[Stored records]
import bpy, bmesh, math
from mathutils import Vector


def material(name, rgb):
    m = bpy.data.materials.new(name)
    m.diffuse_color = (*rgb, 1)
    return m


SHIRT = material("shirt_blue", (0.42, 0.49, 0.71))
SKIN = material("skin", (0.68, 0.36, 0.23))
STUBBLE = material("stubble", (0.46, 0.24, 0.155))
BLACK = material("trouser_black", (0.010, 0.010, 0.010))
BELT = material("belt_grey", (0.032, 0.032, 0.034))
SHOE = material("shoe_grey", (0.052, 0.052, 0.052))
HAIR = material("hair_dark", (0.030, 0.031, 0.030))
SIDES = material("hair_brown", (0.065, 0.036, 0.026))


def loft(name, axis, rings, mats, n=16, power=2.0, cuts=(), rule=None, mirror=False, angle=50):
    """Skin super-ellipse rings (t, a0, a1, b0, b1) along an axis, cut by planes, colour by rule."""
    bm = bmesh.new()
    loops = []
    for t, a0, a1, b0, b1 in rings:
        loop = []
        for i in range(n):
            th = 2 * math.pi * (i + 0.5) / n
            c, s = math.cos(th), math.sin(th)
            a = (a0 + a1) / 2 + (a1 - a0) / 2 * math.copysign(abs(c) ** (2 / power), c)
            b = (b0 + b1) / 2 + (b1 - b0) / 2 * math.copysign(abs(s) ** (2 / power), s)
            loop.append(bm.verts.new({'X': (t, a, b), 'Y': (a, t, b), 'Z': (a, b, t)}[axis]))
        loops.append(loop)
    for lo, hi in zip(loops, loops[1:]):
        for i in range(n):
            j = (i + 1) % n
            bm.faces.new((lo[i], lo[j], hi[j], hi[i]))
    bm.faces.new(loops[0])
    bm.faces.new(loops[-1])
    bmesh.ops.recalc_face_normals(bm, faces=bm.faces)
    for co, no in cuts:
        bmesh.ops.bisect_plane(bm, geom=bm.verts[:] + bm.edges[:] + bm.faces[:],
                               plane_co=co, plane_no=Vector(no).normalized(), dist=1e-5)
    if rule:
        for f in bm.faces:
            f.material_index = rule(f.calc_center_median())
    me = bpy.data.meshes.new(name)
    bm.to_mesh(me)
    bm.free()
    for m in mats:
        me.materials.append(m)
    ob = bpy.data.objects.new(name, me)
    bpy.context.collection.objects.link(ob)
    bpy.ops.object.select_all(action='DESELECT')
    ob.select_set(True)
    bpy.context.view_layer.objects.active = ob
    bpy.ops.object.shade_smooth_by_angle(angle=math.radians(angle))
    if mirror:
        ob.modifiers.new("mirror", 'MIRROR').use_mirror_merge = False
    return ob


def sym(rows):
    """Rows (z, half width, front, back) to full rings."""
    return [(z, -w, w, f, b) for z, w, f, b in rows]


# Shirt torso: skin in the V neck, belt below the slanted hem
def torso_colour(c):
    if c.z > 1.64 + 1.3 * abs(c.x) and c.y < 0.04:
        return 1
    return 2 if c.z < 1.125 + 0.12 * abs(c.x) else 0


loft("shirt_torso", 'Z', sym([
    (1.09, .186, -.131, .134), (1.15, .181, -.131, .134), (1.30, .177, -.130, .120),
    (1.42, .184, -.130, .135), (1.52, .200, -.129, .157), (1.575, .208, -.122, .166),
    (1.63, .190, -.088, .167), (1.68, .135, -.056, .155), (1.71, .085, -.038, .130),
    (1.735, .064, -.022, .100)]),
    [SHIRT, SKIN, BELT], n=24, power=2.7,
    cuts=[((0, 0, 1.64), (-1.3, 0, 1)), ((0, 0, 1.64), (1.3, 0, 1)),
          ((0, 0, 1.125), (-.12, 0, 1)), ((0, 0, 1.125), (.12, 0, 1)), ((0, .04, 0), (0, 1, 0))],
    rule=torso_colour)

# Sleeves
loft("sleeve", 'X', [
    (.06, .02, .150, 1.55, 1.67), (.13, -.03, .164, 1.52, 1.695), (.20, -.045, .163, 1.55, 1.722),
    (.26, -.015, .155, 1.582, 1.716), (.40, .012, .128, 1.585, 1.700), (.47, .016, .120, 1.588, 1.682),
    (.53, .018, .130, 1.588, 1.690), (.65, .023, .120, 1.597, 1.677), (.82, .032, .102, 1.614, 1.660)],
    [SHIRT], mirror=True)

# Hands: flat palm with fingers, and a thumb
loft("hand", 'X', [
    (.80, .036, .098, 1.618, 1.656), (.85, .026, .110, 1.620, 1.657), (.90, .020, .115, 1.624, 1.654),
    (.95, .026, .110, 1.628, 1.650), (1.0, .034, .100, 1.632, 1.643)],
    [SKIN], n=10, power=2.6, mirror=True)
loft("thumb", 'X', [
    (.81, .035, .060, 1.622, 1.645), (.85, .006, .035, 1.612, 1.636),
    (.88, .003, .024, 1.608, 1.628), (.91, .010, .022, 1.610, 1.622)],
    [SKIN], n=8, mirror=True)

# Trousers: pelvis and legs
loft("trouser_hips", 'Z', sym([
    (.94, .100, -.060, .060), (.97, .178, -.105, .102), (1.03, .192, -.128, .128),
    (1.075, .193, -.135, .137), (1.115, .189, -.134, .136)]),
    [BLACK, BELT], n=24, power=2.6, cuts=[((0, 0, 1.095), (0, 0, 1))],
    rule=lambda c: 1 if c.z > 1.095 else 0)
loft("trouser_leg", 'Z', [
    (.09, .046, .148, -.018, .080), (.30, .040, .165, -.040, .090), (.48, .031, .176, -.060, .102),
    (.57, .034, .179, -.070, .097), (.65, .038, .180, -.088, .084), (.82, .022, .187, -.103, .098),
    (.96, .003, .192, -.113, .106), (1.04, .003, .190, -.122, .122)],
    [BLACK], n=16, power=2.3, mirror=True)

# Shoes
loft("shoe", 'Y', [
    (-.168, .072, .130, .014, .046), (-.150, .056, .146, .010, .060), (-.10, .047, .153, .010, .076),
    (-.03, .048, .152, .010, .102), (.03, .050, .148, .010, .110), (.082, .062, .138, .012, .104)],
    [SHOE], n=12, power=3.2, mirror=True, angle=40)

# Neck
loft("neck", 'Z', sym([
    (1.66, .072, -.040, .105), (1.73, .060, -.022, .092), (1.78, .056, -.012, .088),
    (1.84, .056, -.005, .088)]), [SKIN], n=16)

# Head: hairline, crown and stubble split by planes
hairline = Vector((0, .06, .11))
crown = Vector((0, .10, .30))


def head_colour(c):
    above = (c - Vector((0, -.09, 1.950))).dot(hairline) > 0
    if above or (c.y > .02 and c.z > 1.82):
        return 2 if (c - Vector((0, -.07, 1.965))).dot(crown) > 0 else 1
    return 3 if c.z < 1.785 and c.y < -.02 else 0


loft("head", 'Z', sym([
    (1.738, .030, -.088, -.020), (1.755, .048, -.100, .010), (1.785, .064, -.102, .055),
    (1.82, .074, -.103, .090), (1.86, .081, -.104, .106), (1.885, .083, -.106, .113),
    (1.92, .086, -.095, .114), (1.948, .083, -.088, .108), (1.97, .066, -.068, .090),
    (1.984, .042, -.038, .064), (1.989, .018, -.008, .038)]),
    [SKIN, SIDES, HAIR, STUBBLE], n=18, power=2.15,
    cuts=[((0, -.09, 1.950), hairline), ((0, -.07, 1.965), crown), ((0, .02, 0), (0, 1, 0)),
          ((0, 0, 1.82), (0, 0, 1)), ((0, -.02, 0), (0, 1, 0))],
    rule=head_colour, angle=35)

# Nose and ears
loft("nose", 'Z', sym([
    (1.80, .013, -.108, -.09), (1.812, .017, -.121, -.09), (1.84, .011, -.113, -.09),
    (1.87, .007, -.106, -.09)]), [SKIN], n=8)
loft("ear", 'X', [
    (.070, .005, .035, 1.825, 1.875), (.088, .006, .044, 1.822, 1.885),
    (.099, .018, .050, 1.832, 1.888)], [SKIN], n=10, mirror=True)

---

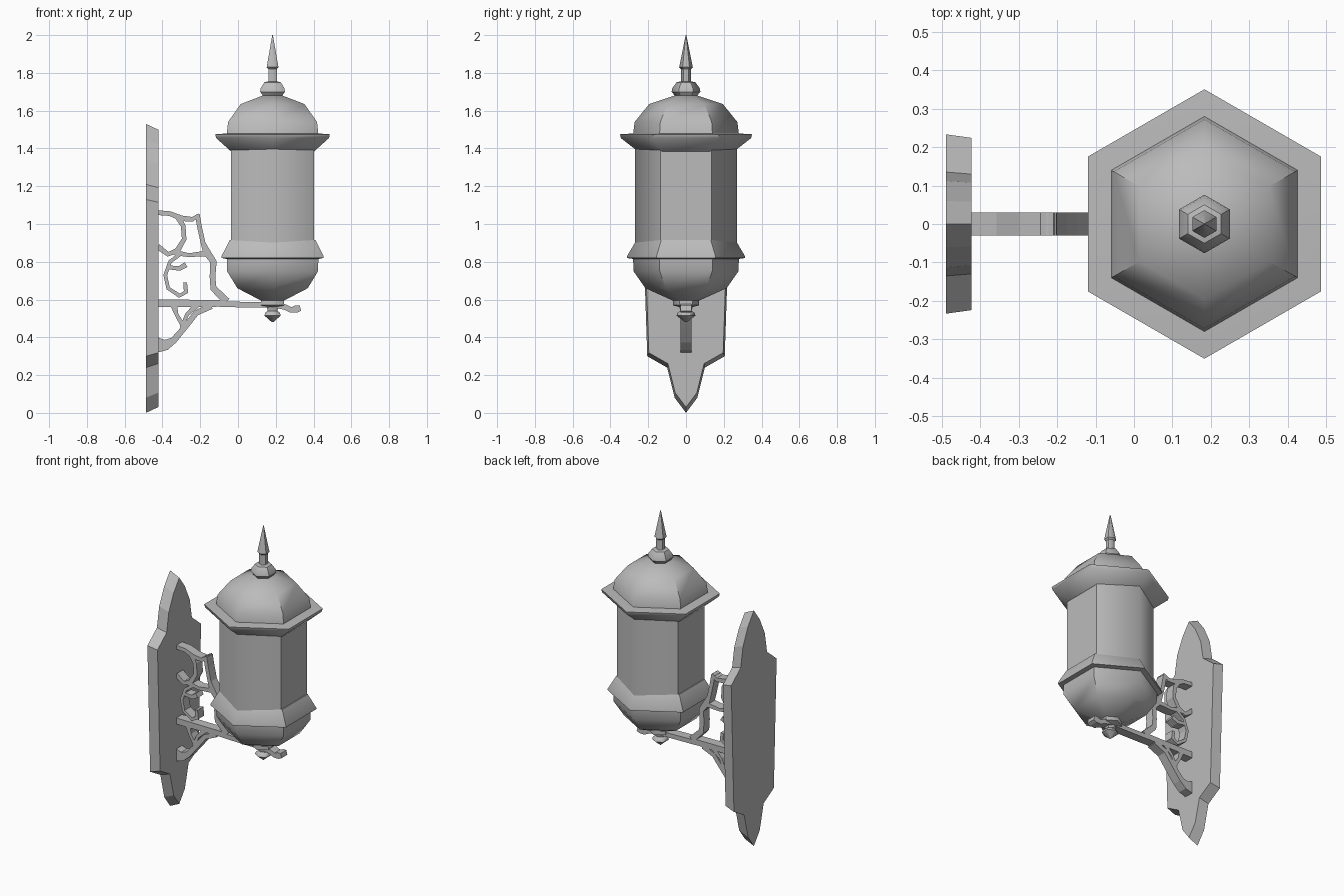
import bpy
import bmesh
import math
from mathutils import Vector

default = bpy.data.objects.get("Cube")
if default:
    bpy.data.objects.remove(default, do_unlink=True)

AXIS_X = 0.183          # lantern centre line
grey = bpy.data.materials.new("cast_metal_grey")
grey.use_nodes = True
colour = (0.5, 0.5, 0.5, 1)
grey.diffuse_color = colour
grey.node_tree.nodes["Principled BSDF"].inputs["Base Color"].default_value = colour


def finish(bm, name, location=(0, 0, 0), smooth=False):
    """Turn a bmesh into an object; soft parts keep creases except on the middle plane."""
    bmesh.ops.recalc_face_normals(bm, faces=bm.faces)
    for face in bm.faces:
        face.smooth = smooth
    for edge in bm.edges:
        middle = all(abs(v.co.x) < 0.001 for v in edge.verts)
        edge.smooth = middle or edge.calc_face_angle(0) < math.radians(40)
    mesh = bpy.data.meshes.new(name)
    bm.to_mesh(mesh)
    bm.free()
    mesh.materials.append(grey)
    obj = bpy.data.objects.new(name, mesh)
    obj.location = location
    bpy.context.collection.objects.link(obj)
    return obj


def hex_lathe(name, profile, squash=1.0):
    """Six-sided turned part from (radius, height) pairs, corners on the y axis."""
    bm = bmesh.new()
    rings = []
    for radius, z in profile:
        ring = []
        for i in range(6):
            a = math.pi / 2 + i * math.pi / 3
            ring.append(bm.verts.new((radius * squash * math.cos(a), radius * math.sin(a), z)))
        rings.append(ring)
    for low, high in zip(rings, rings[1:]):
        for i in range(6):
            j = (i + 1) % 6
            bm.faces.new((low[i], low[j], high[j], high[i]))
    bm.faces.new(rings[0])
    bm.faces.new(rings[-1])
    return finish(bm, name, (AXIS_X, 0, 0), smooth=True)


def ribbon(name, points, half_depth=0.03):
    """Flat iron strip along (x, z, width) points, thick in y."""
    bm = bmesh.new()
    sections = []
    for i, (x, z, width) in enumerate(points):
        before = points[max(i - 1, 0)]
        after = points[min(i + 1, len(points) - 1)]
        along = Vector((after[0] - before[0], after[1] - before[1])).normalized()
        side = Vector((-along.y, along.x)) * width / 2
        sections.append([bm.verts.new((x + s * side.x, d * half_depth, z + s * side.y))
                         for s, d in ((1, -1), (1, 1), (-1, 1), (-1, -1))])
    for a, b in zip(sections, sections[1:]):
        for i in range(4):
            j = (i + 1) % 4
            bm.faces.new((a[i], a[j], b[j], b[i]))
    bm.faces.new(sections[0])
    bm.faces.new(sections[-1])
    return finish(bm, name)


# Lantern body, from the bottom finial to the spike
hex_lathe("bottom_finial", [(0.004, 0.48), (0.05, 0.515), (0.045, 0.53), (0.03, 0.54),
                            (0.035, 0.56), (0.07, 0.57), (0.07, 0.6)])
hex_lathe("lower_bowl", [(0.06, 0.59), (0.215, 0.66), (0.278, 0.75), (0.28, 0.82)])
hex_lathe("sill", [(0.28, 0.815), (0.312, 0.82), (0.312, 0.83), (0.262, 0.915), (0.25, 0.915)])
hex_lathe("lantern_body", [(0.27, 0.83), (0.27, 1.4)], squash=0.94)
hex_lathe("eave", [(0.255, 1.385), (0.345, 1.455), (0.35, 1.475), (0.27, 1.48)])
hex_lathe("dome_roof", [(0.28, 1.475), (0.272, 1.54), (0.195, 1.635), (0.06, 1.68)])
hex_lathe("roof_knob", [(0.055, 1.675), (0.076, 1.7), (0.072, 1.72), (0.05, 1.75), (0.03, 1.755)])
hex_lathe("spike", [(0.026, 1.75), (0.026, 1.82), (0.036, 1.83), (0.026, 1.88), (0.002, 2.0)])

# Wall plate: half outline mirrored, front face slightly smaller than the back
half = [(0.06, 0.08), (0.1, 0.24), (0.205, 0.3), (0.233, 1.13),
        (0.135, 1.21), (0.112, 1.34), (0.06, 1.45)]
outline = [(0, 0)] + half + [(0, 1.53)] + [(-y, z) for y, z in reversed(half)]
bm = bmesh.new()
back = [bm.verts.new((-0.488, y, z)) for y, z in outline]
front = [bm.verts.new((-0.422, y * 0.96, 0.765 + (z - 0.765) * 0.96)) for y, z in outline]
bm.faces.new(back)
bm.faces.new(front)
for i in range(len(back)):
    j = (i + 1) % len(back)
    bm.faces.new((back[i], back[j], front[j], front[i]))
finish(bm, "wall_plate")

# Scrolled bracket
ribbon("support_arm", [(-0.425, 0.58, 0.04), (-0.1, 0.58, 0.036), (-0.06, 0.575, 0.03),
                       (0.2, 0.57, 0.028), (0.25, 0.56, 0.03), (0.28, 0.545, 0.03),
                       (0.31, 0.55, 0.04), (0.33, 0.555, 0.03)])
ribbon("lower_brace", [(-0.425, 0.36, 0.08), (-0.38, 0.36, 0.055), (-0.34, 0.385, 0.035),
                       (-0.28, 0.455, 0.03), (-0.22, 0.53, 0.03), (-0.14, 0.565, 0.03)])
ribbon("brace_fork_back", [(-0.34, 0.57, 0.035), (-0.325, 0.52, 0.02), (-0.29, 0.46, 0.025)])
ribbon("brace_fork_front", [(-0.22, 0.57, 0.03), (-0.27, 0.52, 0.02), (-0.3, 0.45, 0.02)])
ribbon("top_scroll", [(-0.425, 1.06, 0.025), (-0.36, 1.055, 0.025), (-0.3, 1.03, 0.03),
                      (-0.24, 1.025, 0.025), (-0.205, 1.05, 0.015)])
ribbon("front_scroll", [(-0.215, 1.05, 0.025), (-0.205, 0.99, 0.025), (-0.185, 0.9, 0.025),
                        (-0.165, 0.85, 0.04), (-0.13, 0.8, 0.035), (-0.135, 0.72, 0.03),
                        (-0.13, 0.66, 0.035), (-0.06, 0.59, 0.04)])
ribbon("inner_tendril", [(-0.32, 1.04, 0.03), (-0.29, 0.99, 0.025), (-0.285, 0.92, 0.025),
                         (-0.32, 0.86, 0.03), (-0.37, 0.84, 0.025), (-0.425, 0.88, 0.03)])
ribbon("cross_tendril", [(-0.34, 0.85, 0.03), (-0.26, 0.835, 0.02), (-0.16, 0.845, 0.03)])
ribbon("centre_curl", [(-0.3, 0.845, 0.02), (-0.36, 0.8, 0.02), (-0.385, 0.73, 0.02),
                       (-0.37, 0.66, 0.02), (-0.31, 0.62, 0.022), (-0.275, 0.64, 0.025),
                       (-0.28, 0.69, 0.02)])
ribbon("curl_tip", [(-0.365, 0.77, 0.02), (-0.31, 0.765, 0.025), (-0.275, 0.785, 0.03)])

Exercise aim →
Where a line above includes "loft", copy that line.

Response →
def loft(name, axis, rings, mats, n=16, power=2.0, cuts=(), rule=None, mirror=False, angle=50):
loft("shirt_torso", 'Z', sym([
loft("sleeve", 'X', [
loft("hand", 'X', [
loft("thumb", 'X', [
loft("trouser_hips", 'Z', sym([
loft("trouser_leg", 'Z', [
loft("shoe", 'Y', [
loft("neck", 'Z', sym([
loft("head", 'Z', sym([
loft("nose", 'Z', sym([
loft("ear", 'X', [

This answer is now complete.